Get to Know the Snapping Turtle
There are two species of snapping turtles in North America and both of them can be found in Illinois: the common snapping turtle (found throughout Illinois) and the alligator snapping turtle (found in the southern region of Illinois). Even though both species live in Illinois, odds are if you’ve seen one, it’s a common snapping turtle, according to the Forest Preserve District of Will County. They look different physically because alligator snappers look prehistoric with large spikes on their shells while common snapping turtles have smooth shells.

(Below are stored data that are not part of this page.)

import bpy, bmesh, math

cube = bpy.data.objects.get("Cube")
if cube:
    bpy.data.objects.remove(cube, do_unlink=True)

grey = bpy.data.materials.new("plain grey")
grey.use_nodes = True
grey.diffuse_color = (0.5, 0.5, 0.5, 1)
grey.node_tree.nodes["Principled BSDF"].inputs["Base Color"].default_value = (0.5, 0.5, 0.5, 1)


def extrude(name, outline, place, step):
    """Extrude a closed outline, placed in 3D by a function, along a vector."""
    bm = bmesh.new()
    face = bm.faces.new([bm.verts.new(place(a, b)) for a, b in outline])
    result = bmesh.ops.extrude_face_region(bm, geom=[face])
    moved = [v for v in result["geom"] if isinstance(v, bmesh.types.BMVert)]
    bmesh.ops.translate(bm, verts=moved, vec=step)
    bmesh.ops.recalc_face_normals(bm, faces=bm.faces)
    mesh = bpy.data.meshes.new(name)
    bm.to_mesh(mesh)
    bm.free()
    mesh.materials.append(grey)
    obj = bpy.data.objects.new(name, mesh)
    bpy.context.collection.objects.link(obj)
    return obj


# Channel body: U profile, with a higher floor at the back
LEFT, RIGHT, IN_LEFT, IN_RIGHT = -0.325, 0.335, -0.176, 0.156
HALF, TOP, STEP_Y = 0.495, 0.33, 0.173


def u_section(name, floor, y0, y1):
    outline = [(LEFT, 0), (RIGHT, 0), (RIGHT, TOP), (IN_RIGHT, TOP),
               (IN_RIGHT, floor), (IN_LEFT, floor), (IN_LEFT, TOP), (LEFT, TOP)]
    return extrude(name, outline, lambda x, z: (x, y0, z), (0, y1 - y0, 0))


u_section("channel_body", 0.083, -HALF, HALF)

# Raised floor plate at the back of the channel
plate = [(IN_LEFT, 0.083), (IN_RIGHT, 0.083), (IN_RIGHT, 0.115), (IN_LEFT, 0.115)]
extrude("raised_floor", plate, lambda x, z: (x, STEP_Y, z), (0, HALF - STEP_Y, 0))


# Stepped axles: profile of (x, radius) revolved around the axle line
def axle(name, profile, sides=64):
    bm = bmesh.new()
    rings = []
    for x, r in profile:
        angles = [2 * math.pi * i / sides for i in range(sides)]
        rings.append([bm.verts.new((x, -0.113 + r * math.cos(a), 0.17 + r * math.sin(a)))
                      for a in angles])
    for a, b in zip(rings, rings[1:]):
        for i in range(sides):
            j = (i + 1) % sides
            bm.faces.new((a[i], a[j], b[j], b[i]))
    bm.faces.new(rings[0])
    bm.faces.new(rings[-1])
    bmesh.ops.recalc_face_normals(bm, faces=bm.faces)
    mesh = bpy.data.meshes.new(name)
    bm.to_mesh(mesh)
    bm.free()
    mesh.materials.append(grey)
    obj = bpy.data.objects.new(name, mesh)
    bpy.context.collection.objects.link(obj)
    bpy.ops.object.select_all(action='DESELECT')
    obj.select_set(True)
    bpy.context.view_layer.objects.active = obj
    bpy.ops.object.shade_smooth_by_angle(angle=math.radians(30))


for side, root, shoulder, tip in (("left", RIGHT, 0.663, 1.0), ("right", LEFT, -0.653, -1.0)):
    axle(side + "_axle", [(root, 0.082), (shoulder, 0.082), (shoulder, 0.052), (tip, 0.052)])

According to the Illinois Department of Natural Resources, there are 260 species of turtles that occur worldwide. Seventeen of these species inhabit Illinois, dwelling in forests, prairies, marshes, swamps, ponds, lakes, streams and rivers. Snapping turtles communicate to mates with leg movements while the turtles face each other. Snapping turtles also use their sense of smell, vision, and touch to detect prey. They may sense vibrations in the water. The mating season lasts from April through November, although most mating occurs in late spring. The female digs a nest in soil in mid-May or early June and deposits 20 to 40 eggs. Eggs hatch in September and October.
Common snapping turtle (Chelydra serpentine)
The common snapping turtle is the most widespread and well know of the species. Common snapping turtles range from south-central and southeastern Canada to the US Gulf Coast and from the central Great Plains to the Atlantic Seaboard, inhabiting a wide variety of freshwaters across that large range and even occupying partly salty coastal waters, according to Sciencing.
The common snapping turtle spends much of its time on the bottom of bodies of water. They are primarily nocturnal, but will feed underwater during the day ambushing their prey. Snapping turtles are ill-tempered and capable of producing a very serious bite. They live 30 to 40 years and eat anything from insects to small mammals. A common snapping turtle can weigh 20 to 75 pounds.
While this snapping turtle cab be very aggressive out of water and will attempt to bite, in water it is calmer, according to the IDNR. It spends much of its time on the bottom of a water body waiting for prey items to come close. It buries itself in the mud in winter, often near other snapping turtles. The snapping turtle eats almost anything it can catch and swallow, including insects, crayﬁsh, fishes, birds, amphibians, reptiles and mammals. It also does some scavenging and eats vegetation.
Alligator snapping turtle (Macrochelys temmincki)
North America’s largest freshwater turtle is the alligator snapping turtle whose natural range is in the southern part of the Illinois. The alligator turtle is endangered in Illinois. In some locations it may grow to a shell length of 30 inches (77 cm) and a weight of more than 250 pounds (112.5 kilograms). The largest Illinois specimen on record weighed about 160 pounds. The Chicago Tribune reports that “the turtles can reach more than 240 pounds and live 70 years. In the wild, they play a defining role in their local ecosystems, in part by eating invasive fish.”
According to the National Wildlife Federation (NWF), alligator snapping turtles are sometimes described as dinosaur-like because of their spiky shells and primitive-looking faces. They have three pointed ridges along their shells that run from head to tail. Unlike all other species of snapping turtle, this one has eyes on the sides of its head. Some myths claim that alligator snapping turtles are known to attack people, but this isn’t the case. But with a bite force of 1,000 pounds, their powerful jaws can snap through bone—so they should never be handled in the wild.
Alligator snapping turtles have a specially adapted tongue – a lure-like projection – that attracts curious fish that swim right into the turtle’s mouth. The NWF says “To attract an unsuspecting victim, this turtle will lay on the bottom of the riverbed and open his jaws to reveal what looks like a delicious bright red wriggling worm, luring prey by fiendishly twitching this appendage back and forth. A fish that gets duped by the turtle’s tongue will swim right into the range of the hungry predator’s jaws.”